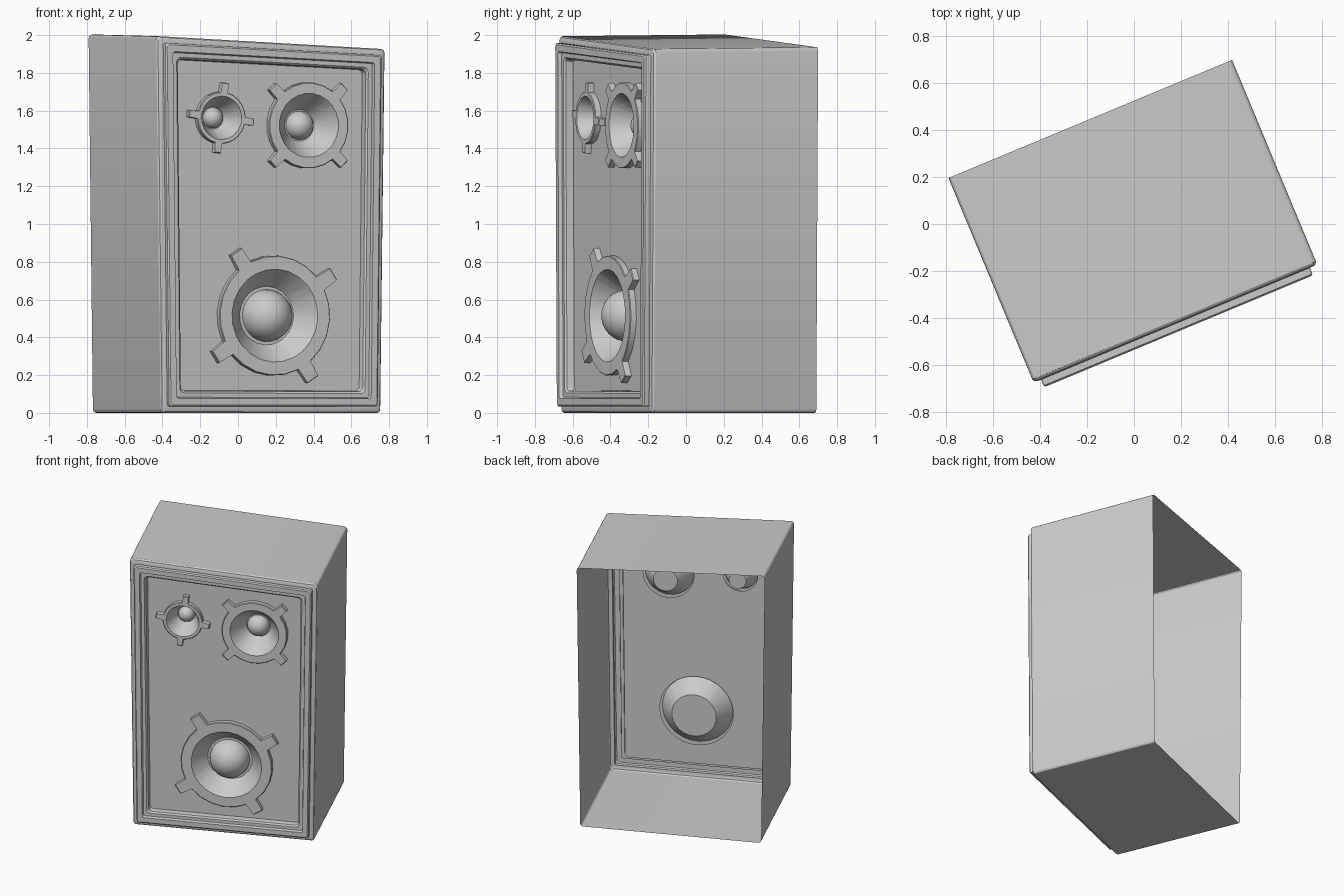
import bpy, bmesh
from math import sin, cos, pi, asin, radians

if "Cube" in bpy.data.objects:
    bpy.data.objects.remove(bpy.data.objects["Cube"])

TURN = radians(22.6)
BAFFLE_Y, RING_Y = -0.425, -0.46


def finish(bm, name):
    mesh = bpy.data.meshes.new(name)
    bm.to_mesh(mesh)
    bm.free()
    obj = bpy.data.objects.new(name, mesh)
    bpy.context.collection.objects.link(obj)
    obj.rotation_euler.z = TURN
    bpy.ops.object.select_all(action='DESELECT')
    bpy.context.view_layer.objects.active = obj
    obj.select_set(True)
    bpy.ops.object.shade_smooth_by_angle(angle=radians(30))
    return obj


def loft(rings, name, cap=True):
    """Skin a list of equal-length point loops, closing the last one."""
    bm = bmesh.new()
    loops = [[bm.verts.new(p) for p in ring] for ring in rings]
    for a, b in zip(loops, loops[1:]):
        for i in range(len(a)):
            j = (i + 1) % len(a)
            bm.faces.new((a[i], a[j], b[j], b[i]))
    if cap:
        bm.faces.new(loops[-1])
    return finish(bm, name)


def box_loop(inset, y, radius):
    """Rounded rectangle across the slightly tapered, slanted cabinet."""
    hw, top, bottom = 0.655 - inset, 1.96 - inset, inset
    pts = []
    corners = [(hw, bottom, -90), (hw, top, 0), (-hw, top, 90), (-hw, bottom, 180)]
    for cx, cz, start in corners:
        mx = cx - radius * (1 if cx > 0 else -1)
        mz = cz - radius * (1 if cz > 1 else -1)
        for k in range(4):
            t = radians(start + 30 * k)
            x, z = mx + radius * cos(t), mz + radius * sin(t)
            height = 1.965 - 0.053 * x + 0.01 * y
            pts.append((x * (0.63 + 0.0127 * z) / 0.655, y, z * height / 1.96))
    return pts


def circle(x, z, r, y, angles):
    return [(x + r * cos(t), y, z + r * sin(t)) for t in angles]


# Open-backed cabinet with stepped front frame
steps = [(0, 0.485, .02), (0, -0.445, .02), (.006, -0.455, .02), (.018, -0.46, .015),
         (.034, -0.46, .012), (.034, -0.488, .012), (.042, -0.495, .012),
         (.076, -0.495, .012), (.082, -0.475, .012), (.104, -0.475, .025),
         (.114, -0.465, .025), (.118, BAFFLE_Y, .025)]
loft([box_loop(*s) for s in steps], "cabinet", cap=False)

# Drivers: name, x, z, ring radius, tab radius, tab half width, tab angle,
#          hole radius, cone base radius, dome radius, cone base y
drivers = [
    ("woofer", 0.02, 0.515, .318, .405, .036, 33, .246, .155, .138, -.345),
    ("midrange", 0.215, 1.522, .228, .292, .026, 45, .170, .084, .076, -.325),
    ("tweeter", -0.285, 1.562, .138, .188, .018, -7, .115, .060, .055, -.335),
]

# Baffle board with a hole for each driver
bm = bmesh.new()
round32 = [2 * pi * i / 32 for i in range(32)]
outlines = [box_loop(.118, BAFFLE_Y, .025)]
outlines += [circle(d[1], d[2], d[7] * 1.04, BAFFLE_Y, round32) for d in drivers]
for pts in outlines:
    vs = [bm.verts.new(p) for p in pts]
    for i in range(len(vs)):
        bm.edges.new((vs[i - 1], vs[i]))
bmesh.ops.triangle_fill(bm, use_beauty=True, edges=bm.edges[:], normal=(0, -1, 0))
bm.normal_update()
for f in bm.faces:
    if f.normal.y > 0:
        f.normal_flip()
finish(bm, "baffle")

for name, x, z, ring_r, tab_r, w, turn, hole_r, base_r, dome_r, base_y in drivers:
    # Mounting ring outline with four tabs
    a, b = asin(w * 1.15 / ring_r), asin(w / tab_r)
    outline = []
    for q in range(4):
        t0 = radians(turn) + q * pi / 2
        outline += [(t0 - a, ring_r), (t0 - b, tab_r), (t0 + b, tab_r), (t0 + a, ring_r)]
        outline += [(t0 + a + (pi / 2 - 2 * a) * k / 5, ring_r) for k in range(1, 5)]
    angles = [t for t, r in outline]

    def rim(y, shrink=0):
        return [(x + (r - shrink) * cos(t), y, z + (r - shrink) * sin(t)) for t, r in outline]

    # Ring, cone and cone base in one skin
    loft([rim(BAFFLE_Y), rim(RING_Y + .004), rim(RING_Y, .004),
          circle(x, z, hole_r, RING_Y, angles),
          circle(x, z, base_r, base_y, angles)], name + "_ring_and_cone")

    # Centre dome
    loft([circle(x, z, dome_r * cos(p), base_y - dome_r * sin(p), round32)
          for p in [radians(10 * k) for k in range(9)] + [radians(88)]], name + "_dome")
---------------
Task item: Your answer must be the lines from the one holding "outline = []" to the end of the listing above, exactly as written and nothing else.

Solution for this problem:
    outline = []
    for q in range(4):
        t0 = radians(turn) + q * pi / 2
        outline += [(t0 - a, ring_r), (t0 - b, tab_r), (t0 + b, tab_r), (t0 + a, ring_r)]
        outline += [(t0 + a + (pi / 2 - 2 * a) * k / 5, ring_r) for k in range(1, 5)]
    angles = [t for t, r in outline]

    def rim(y, shrink=0):
        return [(x + (r - shrink) * cos(t), y, z + (r - shrink) * sin(t)) for t, r in outline]

    # Ring, cone and cone base in one skin
    loft([rim(BAFFLE_Y), rim(RING_Y + .004), rim(RING_Y, .004),
          circle(x, z, hole_r, RING_Y, angles),
          circle(x, z, base_r, base_y, angles)], name + "_ring_and_cone")

    # Centre dome
    loft([circle(x, z, dome_r * cos(p), base_y - dome_r * sin(p), round32)
          for p in [radians(10 * k) for k in range(9)] + [radians(88)]], name + "_dome")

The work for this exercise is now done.